Clayton Tartt is an associate attorney for Parkman & White with substantial trial and litigation experience. He has experience in criminal defense work that long precedes his joining the firm. As a young attorney who caught the eye of the Parkman & White firm during both Alabama state bingo corruption trials, he maximized his amount of experience as a student and a young lawyer.
Mr. Tartt, born in Livingston, Alabama, graduated Cum Laude from the University of West Alabama with a B.A. in History and a minor in Political Science. Mr. Tartt then graduated from Faulkner University’s Thomas Goode Jones School of Law in Montgomery, Alabama, in 2010 in the top 25% of his class.

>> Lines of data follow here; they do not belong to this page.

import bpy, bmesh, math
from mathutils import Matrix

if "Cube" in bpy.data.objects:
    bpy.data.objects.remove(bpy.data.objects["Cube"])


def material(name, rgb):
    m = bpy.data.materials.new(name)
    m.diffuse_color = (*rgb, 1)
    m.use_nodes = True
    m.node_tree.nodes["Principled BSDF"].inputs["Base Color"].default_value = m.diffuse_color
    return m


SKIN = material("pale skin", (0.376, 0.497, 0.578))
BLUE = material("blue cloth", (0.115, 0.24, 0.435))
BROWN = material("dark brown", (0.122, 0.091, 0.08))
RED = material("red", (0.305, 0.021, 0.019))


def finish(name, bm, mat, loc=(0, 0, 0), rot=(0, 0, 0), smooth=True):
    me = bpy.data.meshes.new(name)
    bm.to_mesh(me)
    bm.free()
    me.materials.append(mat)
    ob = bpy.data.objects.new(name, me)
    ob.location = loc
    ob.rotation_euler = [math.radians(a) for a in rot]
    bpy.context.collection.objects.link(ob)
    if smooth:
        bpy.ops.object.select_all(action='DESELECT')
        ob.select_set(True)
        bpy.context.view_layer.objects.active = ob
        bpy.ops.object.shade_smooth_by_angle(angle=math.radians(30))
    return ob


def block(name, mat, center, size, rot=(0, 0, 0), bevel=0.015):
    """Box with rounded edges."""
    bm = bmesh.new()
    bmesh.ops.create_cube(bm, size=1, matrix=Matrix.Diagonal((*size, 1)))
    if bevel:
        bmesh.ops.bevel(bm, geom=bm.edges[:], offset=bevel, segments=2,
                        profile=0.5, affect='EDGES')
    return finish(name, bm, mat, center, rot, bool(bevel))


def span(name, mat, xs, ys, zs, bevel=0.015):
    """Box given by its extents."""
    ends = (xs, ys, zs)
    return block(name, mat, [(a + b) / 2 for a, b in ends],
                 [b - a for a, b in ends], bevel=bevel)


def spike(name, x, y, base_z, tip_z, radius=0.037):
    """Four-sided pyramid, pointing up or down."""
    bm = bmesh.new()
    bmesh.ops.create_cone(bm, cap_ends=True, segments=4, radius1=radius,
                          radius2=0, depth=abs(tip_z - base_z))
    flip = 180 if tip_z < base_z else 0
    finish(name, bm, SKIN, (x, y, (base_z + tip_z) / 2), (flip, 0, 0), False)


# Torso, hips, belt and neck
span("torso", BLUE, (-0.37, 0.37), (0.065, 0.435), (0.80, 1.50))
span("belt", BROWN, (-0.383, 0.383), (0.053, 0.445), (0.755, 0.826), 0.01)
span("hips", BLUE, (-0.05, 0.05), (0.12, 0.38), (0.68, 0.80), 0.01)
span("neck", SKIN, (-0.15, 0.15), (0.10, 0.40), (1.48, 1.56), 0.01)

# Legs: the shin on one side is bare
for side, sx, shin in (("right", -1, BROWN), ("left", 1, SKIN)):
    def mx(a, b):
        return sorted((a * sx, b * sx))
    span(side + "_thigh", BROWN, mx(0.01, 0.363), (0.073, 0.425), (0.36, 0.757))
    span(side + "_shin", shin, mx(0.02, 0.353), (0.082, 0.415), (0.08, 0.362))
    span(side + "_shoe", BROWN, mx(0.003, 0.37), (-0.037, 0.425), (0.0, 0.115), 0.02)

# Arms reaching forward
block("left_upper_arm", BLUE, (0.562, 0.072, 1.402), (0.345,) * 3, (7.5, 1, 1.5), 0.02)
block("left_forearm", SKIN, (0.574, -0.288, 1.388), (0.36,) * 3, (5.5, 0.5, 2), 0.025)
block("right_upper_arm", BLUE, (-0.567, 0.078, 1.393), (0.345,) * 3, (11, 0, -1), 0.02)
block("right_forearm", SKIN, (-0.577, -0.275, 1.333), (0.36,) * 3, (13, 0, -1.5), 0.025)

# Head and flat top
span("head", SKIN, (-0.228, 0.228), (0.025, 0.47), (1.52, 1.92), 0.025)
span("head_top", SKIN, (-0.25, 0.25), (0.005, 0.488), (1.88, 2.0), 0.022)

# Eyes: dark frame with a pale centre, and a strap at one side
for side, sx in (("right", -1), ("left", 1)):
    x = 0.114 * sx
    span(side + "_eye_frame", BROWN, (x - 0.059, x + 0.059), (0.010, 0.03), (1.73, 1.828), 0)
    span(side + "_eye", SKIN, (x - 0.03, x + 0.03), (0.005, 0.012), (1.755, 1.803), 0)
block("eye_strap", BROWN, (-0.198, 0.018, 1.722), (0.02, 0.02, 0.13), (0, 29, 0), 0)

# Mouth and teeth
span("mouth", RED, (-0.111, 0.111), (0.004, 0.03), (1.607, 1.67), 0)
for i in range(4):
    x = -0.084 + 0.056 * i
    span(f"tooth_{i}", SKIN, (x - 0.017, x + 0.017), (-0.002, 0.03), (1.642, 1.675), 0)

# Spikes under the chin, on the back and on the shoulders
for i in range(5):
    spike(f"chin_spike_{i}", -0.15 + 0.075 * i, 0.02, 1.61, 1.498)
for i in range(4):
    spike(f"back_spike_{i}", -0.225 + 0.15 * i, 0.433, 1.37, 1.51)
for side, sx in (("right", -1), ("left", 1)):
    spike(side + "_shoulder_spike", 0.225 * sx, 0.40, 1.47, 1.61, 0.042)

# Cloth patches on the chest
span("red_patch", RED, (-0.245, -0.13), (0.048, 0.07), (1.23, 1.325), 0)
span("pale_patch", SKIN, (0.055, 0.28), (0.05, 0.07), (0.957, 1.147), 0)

While in law school, Mr. Tartt worked as an intern for the Georgia Innocence Project in Atlanta, helping inmates seeking post-conviction DNA testing in Alabama. He also worked for the Federal Defenders for the Middle District of Alabama, where he did research and investigative work for federal criminal trials and capital habeas petitions for inmates sentenced to death row in Alabama. He was a Senior Editor of the Jones Law Review, competed on four regional and national Moot Court competitions, was a member of the Executive Council of the Board of Advocates and was a 3L Senator to the Student Bar Association. Mr. Tartt also established and was the President of the Jones Public Interest Legal Foundation which raised awareness and money for law students who volunteered their summers in the non-profit public interest sector.
After passing the bar, Mr. Tartt began work with Copeland, Franco, Screws, & Gill of Montgomery. The firm was part of Milton McGregor’s defense team in the high profile Alabama bingo corruption trial. Mr. Tartt was responsible for handling discovery, conducting general research, trial planning, and exhibit preparation. After nearly two years and two lengthy trials, the case resulted in the acquittal of his client.
Procedure Trumps Justice: Judicial Inactivism in Alabama and its Unjust Result, 13 JONES L. REV. 127 (Spring 2009).
Administration of Justice or the Preservation of Political Office: The Unconstitutionality of the Judicial Override in Alabama Death Penalty Cases, 1 Faulkner L. Rev. 151 (Fall 2010).
- University of West Alabama Emerging Leader Award 2011
- Alabama State Bar Pro Bono Award 2010
- Public Interest Fellow, Jones School of Law
- Best Advocate in Preliminary and Final Rounds, American College of Trial Lawyers National Moot Court Competition (hereinafter ACTL), Region Seven
- Best Brief, ACTL 2009, Region Seven
- Lewis F. Powell Jr. Award, Regional Champions; ACTL 2009
- Advocate Award, 8th Best Advocate, National Finals; ABA National Appellate Advocacy Competition 2009 (hereinafter NAAC)